martes, 24 de marzo de 2015

Madrid Teacher: Plastic bag debate

Today's Madrid Teacher video has to do with the environment and the use and abuse we make of plastic bags. In my opinion, it's a bit harder than usual, as the conversation doesn't flow as naturally as some other days, as if the teacher taking part in the conversation were a bit unsure about what to say. However, it gives us the chance to pay attention to some features of spoken English.

First, watch the video through to get the gist, the main idea, of what it is about.

Now watch the video more carefully, paying attention to the following:
  • Use of really to emphasize the verb.
  • Use of just to emphasize the comparison.
  • Use of hedging (I think) to tone down our opinion.
  • Showing agreement: Yeah; That's true; Of course; There you go!; Yeah, exactly; Absolutely
  • Conversation fillers to gain thinking time: You know; like; Well
  • Use of vague language: or so
  • Rephrasing our ideas to make ourselves clear: I mean
  • Use of question tags asking for confirmation and to involve listeners in conversation

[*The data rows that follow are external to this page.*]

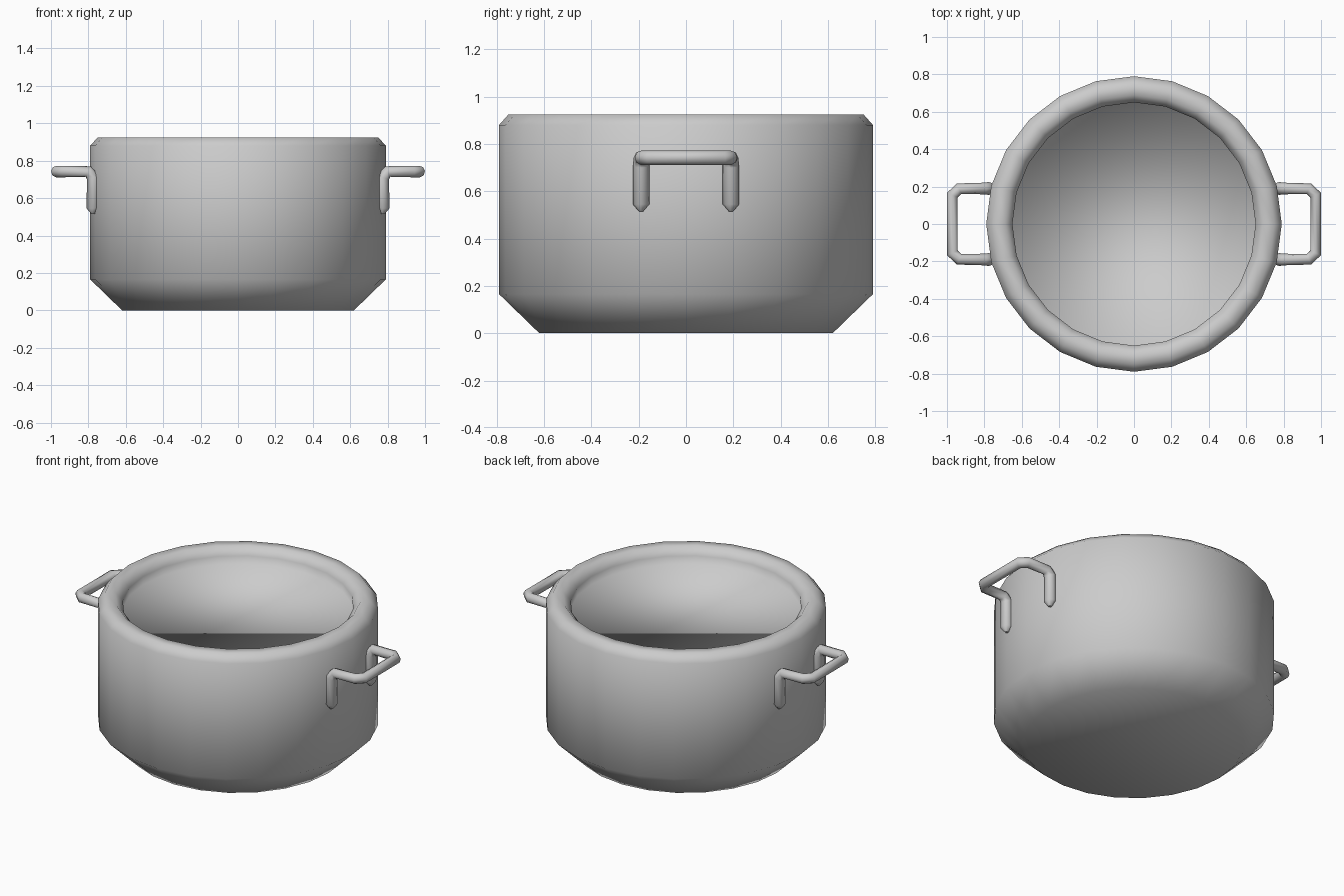
import bpy, bmesh
from math import sin, cos, pi

if "Cube" in bpy.data.objects:
    bpy.data.objects.remove(bpy.data.objects["Cube"])

SIDES = 24

# pot body: lathe profile (radius, height) from base to the inner surface
profile = [(0.62, 0), (0.79, 0.165), (0.79, 0.88), (0.75, 0.925),
           (0.69, 0.925), (0.65, 0.88), (0.65, 0.83)]
bm = bmesh.new()
rings = [[bm.verts.new((r * cos(2 * pi * i / SIDES), r * sin(2 * pi * i / SIDES), z))
          for i in range(SIDES)] for r, z in profile]
for low, high in zip(rings, rings[1:]):
    for i in range(SIDES):
        j = (i + 1) % SIDES
        bm.faces.new((low[i], low[j], high[j], high[i]))
bm.faces.new(rings[0][::-1])
bm.faces.new(rings[-1])
for f in bm.faces:
    f.smooth = True
mesh = bpy.data.meshes.new("pot_body")
bm.to_mesh(mesh)
bm.free()
body = bpy.data.objects.new("pot_body", mesh)
bpy.context.collection.objects.link(body)


# bent tube handle on one side of the pot
def handle(name, side):
    half = [(0.775, -0.19, 0.515, 0.3), (0.775, -0.19, 0.545, 1.12),
            (0.775, -0.19, 0.71, 1.12), (0.80, -0.19, 0.742, 1),
            (0.935, -0.188, 0.742, 1), (0.971, -0.155, 0.742, 1)]
    points = half + [(x, -y, z, r) for x, y, z, r in reversed(half)]
    curve = bpy.data.curves.new(name, 'CURVE')
    curve.dimensions = '3D'
    curve.bevel_depth = 0.031
    curve.bevel_resolution = 2
    curve.use_fill_caps = True
    spline = curve.splines.new('POLY')
    spline.points.add(len(points) - 1)
    for p, (x, y, z, r) in zip(spline.points, points):
        p.co = (side * x, side * y, z, 1)
        p.radius = r
    spline.use_smooth = True
    obj = bpy.data.objects.new(name, curve)
    bpy.context.collection.objects.link(obj)
    bpy.ops.object.select_all(action='DESELECT')
    obj.select_set(True)
    bpy.context.view_layer.objects.active = obj
    bpy.ops.object.convert(target='MESH')


handle("right_handle", 1)
handle("left_handle", -1)
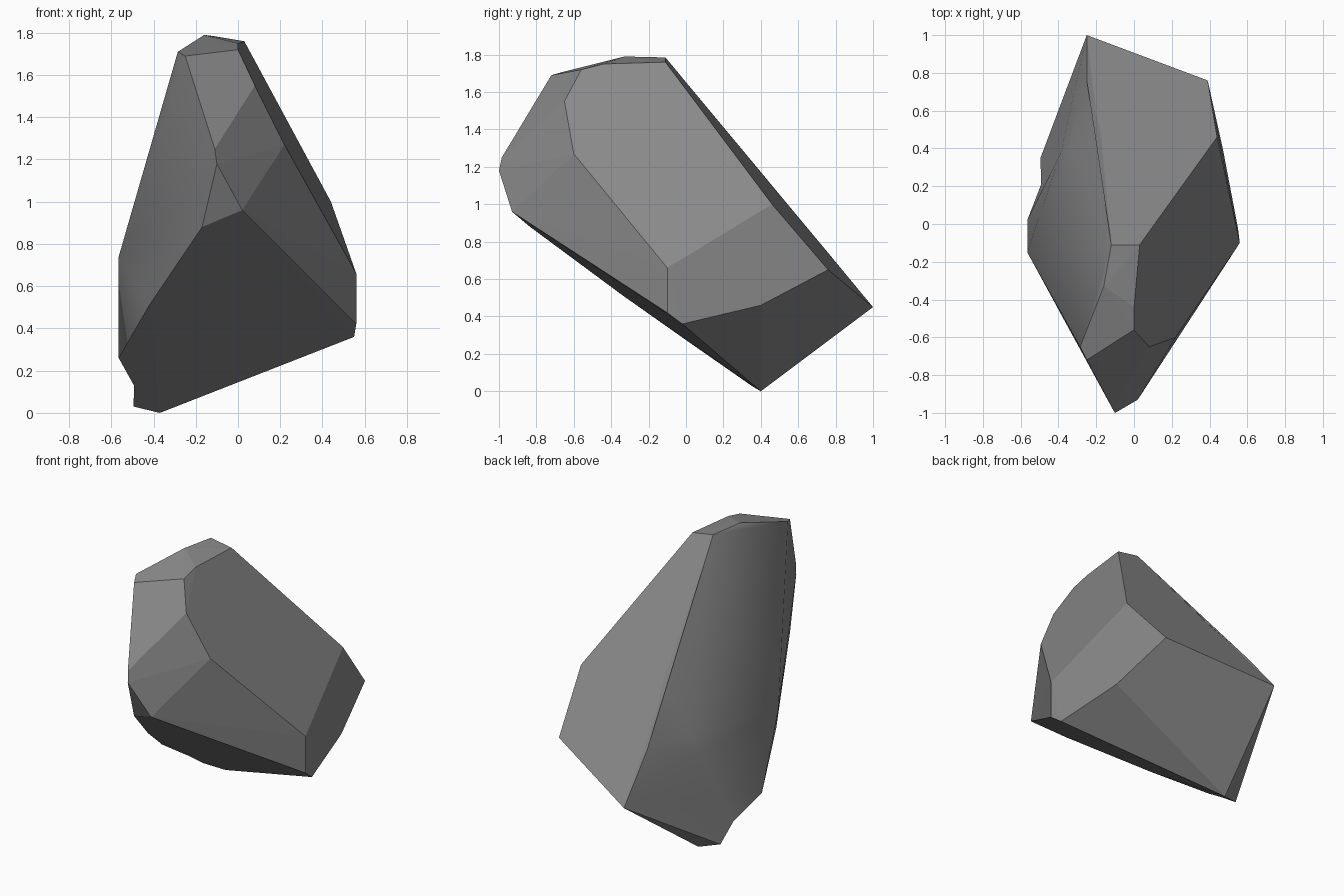
import bpy, bmesh
from mathutils import Vector

if "Cube" in bpy.data.objects:
    bpy.data.objects.remove(bpy.data.objects["Cube"])

# Corner points of the boulder, grouped by region
crown = [(-.12, -.11, 1.785), (.03, -.11, 1.76), (-.16, -.33, 1.79), (0, -.44, 1.75),
         (0, -.56, 1.72), (-.25, -.72, 1.69), (-.285, -.65, 1.71)]
nose = [(.08, -.65, 1.55), (.22, -.6, 1.27), (-.11, -.985, 1.25), (-.1, -1, 1.18),
        (.02, -.93, .96), (-.17, -.835, .88), (-.42, -.335, .51)]
right = [(.56, -.1, .66), (.56, -.1, .42), (.55, -.02, .36), (.47, .4, .46),
         (.44, .46, 1.0), (.39, .76, .65)]
back = [(-.25, 1, .45), (-.25, .76, .74), (-.19, .38, 1.195)]
left = [(-.565, -.15, .74), (-.565, .02, .26), (-.5, .25, .1), (-.495, .35, .03), (-.37, .4, 0)]

# Faceted body
bm = bmesh.new()
for p in crown + nose + right + back + left:
    bm.verts.new(p)
res = bmesh.ops.convex_hull(bm, input=bm.verts)
loose = [v for v in bm.verts if not v.link_faces]
bmesh.ops.delete(bm, geom=loose, context='VERTS')
bmesh.ops.recalc_face_normals(bm, faces=bm.faces)
bmesh.ops.dissolve_limit(bm, angle_limit=.03, verts=bm.verts, edges=bm.edges)


def is_left(f):
    return f.normal.x < -.6


# Shallow groove down the left side
faces = [f for f in bm.faces if is_left(f)]
bmesh.ops.triangulate(bm, faces=faces)
faces = [f for f in bm.faces if is_left(f)]
edges = list({e for f in faces for e in f.edges})
verts = list({v for f in faces for v in f.verts})
cut = bmesh.ops.bisect_plane(bm, geom=verts + edges + faces, dist=1e-4,
                             plane_co=Vector((-.16, .48, 1.07)),
                             plane_no=Vector((.311, .886, -.375)).normalized())
for v in cut['geom_cut']:
    if isinstance(v, bmesh.types.BMVert):
        v.co.x += .033
bm.normal_update()

# The worn left side is smooth, every other facet is flat
for f in bm.faces:
    f.smooth = is_left(f)

mesh = bpy.data.meshes.new("boulder")
bm.to_mesh(mesh)
bm.free()
boulder = bpy.data.objects.new("boulder", mesh)
bpy.context.collection.objects.link(boulder)

stone = bpy.data.materials.new("grey stone")
stone.diffuse_color = (.25, .25, .25, 1)
stone.use_nodes = True
stone.node_tree.nodes["Principled BSDF"].inputs["Base Color"].default_value = stone.diffuse_color
mesh.materials.append(stone)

… my main thing. What, what are we supposed to do with our rubbish if we haven’t got plastic bags? Now’s the government who want to get rid of the plastic bags.
You can buy bin bags but it is great to have a free alternative.
But bin bags…
We would have the same problem if any of that is true.
The problem is that with so many of these problems there are much better alternatives and what we're really facing is a massive global climatic crisis. We need to look at different alternatives. Bin bags certainly that is one of the biggest issues blocking the phasing out of plastic bags but, of course, that's another system that needs renovation,  it’s trash collection.
I think that now they’ve developed bin bags that are actually biodegradable…
That’s what I'm talking about.
Yeah, so that would be…
But nothing really degrades, nothing degrades in a landfill.
No, that’s true.
So they cover it up.
You know, it’s because of all the plastic in there, insulating everything.
Yeah, everything's completely airtight and…
They say like a plastic bag takes a thousand years to decompose or so.
Yeah. I bet it is longer than that
I mean, it’s a big problem, you know, you get marine life die, you know. They mistake it for squid and fish they eat it and they choke on it.
Well, they can be quite dangerous. I mean, you know, if you leave them lying around animals which could get trapped inside, birds could get trapped too.
They always say those warnings, don’t they, don't put those on your head or something, you know.
Oh yeah, in case of suffocation yes.
And if you want to talk about danger, I mean let's look at where plastic comes from. It’s petroleum-based. How many people are dying right now in wars fought over oil. I mean, the world survived before there were plastic bags and it's just like that cell phones, just like the Internet.
Was it all part of the consumer society, isn’t it, mass consumerism and the plastic bags just go hand in hand, don’t they?
Of course.
They’re part of the distribution system.
Whatever happened to paper bags, I mean… you know.
Thank you.
I don’t know, they cost more to produce, I mean, they still look the same problems, you need, you know, you need to use wood and continue to cut down forest, but yeah, I mean paper bags
Or even grocers use paper bags.
And there’s  recycled paper, you don't have to try to cut down forests.
That’s true.
Newspaper, newspaper has a multitude of uses.
In England, in Britain we used to get our fish and chips in newspaper.
There you go!
Oh yeah!
And then they banned it because apparently there’s lead in the ink
Yeah, health and safety, isn’t it, all around, yeah.
So remove the lead from the ink, come back to the newspaper.
Yeah, exactly.
Fish and chips did taste good in newspaper, absolutely.
You know,   I bet it was charming to.
Oh, yeah, you could eat your chips and read…
And read while you are eating.